Perhaps what you heard referred to the wave nature of particles, particularly electrons. The electron state is spread out, and a weak tail of it extends far out from each atom. In ordinary materials, there's no region between the atoms where the chance of finding an electron is really zero.

Mike W.

(published on 08/19/2009)

Follow-Up #2: does gravity occur in space?

Q:
does gravity occurs in space??
- hajer (age 15)
A:

Yes, it accounts for the large-scale patterns of motion of galaxies, etc.

Mike W.


(published on 07/05/2018)

Follow-Up #3: space and Big Bang

Q:
This is so frustrating. I am finding science minds all over the map about space is a vacuum and space is not a vacuumThe Big Bang happened but is not the beginning and the Big Bang is the beginningWill this ever be resolved?
- Ronnie D Akins (age 47)
Phoenix
A:

The issues you mentionn about  space are mostly just matters of people using words like "vacuum" and "space" in a sloppy way. Our answer above should help. 

QUestions about Big Bang really are still open. In principle, there are ways of trying to answer them, or at least narrow down the possible answers.

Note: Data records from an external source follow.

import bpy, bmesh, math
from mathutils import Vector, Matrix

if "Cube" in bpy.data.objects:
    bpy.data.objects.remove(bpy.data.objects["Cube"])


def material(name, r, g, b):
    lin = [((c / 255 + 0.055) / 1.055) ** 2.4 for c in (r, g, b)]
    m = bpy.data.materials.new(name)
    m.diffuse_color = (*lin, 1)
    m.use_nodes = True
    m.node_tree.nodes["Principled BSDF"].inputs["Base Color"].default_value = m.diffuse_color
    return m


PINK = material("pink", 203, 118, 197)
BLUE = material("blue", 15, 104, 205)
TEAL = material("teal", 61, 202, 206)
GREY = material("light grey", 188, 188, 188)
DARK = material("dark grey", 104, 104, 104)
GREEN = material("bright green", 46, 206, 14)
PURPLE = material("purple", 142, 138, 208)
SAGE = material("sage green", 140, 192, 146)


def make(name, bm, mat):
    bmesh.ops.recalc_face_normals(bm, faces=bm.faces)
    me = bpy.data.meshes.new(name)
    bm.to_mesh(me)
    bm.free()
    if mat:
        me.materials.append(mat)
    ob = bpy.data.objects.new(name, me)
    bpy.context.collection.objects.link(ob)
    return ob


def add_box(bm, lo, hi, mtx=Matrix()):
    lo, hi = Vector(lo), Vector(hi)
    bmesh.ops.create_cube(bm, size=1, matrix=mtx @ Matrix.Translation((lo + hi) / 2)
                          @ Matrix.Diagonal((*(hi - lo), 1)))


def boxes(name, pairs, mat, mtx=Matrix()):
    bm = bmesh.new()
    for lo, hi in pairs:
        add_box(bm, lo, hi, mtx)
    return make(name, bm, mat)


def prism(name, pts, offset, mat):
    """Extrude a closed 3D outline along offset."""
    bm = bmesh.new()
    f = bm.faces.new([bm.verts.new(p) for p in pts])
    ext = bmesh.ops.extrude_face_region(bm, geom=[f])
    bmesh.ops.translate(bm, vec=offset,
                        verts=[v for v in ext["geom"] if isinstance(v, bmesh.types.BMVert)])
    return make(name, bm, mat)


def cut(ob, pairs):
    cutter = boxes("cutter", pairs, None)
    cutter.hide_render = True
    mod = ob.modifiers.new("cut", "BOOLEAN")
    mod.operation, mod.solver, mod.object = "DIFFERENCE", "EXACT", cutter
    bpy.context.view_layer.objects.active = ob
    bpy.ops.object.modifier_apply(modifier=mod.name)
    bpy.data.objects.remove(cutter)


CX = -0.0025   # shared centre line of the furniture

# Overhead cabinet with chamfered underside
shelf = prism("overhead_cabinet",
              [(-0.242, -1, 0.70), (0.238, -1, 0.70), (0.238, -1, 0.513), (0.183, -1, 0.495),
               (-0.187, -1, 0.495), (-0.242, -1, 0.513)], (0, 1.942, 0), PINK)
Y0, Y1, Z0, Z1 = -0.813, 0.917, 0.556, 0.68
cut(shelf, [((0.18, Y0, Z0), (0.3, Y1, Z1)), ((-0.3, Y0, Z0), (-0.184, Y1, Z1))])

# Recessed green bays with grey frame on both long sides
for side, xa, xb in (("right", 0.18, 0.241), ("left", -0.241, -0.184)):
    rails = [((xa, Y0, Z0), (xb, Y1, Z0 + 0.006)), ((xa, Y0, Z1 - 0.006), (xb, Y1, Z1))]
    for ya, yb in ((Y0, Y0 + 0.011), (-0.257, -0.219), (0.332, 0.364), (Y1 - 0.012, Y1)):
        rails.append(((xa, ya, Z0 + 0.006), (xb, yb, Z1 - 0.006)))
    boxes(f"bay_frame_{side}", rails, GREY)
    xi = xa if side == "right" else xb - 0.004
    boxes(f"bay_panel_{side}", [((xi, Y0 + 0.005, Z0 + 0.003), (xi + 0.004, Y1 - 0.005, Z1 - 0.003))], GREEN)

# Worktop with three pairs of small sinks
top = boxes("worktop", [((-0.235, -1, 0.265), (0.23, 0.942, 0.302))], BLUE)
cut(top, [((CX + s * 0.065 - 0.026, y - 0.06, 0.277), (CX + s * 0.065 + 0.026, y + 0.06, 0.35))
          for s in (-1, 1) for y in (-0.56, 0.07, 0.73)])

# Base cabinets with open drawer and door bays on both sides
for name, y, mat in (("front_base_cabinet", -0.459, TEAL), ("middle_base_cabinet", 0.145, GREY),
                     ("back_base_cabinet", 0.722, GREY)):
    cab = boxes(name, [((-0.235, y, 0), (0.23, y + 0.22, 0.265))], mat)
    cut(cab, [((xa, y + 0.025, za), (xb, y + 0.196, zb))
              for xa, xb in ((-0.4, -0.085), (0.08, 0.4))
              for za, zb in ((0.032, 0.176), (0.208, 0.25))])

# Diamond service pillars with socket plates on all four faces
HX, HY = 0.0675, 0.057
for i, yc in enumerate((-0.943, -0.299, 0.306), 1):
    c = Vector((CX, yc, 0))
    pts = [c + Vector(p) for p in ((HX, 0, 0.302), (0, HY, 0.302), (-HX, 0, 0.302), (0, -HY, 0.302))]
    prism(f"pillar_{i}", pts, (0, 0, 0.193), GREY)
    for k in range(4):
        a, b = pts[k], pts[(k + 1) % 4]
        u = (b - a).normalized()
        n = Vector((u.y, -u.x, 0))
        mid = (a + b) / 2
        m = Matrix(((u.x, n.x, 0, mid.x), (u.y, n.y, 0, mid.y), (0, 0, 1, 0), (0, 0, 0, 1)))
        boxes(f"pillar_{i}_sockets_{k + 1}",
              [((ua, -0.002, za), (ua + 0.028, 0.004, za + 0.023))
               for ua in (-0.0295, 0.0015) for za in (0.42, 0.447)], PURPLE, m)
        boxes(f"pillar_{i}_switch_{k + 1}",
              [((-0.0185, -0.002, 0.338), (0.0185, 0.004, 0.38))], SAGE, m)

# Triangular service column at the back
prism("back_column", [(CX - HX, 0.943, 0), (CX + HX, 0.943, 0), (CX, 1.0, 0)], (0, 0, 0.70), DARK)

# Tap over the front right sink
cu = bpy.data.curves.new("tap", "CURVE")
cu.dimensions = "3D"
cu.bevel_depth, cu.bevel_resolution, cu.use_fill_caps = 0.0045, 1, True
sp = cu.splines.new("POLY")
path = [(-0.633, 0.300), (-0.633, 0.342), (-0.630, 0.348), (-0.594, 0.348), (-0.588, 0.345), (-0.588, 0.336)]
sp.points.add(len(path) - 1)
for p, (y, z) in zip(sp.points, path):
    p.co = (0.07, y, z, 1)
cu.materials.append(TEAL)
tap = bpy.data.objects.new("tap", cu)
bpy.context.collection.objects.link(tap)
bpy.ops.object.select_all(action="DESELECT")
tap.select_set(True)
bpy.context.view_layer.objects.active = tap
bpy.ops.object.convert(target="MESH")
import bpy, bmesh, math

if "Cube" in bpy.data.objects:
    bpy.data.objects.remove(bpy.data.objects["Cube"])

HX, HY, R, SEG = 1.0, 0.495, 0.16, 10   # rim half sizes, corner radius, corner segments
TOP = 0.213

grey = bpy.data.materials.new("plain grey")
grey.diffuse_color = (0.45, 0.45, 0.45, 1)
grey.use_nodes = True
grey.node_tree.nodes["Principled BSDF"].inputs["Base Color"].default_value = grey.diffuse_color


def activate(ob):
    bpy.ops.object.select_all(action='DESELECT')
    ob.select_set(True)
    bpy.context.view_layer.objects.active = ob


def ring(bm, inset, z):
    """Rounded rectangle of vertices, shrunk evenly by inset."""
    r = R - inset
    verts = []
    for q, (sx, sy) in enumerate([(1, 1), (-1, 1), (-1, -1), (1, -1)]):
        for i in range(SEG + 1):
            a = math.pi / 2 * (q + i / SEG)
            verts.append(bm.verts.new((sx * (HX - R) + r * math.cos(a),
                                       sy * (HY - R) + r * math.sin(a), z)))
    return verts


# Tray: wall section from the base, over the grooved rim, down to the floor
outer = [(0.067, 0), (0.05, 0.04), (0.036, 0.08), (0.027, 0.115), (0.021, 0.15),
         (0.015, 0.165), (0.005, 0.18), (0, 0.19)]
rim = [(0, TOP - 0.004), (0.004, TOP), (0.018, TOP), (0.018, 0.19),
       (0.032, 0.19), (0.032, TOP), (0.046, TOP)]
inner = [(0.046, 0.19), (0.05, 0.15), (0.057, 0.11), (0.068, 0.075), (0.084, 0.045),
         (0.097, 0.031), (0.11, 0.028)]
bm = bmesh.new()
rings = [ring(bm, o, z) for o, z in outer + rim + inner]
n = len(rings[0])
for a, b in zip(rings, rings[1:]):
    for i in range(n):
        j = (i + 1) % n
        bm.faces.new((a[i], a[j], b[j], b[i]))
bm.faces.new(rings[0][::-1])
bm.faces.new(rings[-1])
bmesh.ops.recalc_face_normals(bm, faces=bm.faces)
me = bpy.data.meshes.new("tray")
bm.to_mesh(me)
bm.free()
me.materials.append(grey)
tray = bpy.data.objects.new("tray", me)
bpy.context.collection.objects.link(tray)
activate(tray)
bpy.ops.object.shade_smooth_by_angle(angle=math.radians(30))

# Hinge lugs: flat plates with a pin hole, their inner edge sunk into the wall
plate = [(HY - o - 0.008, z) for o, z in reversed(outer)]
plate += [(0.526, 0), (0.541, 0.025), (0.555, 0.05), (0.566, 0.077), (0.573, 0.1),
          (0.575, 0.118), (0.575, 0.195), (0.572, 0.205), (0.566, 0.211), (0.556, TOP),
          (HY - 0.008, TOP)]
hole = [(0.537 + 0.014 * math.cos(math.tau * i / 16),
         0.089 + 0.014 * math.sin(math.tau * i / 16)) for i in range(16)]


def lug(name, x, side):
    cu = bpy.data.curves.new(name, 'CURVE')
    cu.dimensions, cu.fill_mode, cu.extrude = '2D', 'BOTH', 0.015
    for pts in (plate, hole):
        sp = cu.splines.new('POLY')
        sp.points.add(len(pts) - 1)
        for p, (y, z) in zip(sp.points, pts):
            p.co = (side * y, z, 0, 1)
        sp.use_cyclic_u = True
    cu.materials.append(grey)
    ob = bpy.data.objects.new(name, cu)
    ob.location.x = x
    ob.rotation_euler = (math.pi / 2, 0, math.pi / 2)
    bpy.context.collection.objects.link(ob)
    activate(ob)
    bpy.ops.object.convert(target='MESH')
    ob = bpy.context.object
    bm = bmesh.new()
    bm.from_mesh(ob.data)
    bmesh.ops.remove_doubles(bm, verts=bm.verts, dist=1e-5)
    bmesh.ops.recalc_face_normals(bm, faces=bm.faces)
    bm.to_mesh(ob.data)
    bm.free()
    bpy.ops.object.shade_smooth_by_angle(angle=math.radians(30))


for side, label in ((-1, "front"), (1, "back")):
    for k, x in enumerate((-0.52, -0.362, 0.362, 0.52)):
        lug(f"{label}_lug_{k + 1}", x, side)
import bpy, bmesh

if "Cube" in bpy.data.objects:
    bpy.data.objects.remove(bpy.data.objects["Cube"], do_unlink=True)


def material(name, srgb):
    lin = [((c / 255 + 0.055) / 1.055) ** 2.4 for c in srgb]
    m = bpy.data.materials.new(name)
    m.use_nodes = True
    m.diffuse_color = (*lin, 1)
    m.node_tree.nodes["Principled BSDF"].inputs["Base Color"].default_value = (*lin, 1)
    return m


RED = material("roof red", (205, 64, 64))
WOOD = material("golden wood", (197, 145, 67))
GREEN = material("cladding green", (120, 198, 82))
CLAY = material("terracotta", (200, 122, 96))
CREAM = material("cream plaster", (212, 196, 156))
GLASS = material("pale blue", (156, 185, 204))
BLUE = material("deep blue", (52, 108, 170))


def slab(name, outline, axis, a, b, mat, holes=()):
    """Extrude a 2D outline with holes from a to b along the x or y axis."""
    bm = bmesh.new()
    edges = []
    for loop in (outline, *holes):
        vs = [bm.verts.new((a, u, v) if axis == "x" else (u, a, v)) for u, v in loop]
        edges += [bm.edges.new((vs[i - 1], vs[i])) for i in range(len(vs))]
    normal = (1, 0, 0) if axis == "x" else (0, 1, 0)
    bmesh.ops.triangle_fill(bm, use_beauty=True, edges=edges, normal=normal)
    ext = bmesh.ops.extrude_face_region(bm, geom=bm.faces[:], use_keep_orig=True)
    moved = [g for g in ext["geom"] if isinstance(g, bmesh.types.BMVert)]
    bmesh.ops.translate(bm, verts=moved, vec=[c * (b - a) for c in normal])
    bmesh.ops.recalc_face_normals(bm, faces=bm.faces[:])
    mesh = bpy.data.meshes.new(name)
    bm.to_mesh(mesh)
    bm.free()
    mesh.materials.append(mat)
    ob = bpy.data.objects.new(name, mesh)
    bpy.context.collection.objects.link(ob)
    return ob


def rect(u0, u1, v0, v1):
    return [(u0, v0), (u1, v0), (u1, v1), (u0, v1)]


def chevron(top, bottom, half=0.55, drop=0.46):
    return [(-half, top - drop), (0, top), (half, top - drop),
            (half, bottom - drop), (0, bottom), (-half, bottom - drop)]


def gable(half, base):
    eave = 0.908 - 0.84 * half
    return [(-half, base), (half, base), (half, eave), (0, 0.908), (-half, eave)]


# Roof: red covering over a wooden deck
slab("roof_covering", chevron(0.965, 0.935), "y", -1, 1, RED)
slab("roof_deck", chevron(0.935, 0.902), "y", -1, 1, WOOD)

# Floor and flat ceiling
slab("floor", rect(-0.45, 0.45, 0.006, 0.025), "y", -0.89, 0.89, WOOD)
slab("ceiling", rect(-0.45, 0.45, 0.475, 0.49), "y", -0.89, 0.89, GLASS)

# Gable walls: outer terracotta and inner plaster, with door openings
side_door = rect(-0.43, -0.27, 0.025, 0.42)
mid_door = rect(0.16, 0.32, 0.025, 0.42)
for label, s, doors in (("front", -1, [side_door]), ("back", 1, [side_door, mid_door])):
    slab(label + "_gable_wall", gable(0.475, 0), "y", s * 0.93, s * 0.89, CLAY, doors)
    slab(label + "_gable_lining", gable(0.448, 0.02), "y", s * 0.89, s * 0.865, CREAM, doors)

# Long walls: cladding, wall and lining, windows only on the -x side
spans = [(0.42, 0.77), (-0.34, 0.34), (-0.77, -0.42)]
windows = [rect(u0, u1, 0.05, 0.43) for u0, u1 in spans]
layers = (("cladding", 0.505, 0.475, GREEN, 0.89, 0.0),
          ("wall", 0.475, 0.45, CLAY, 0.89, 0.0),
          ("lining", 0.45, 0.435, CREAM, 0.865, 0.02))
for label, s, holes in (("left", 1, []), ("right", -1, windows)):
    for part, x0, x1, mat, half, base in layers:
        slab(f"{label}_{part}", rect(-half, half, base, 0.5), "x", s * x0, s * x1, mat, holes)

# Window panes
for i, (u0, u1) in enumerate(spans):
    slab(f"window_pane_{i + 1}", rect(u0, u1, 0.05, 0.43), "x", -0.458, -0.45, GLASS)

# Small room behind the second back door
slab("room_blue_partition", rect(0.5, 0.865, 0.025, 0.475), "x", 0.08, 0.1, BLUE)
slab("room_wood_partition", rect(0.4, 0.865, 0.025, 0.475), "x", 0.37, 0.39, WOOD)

For example, looking at patterns in the cosmic microwave background radiation should help sort out some the the theories.

Mike W.


(published on 03/25/2020)

Follow-up on this answer.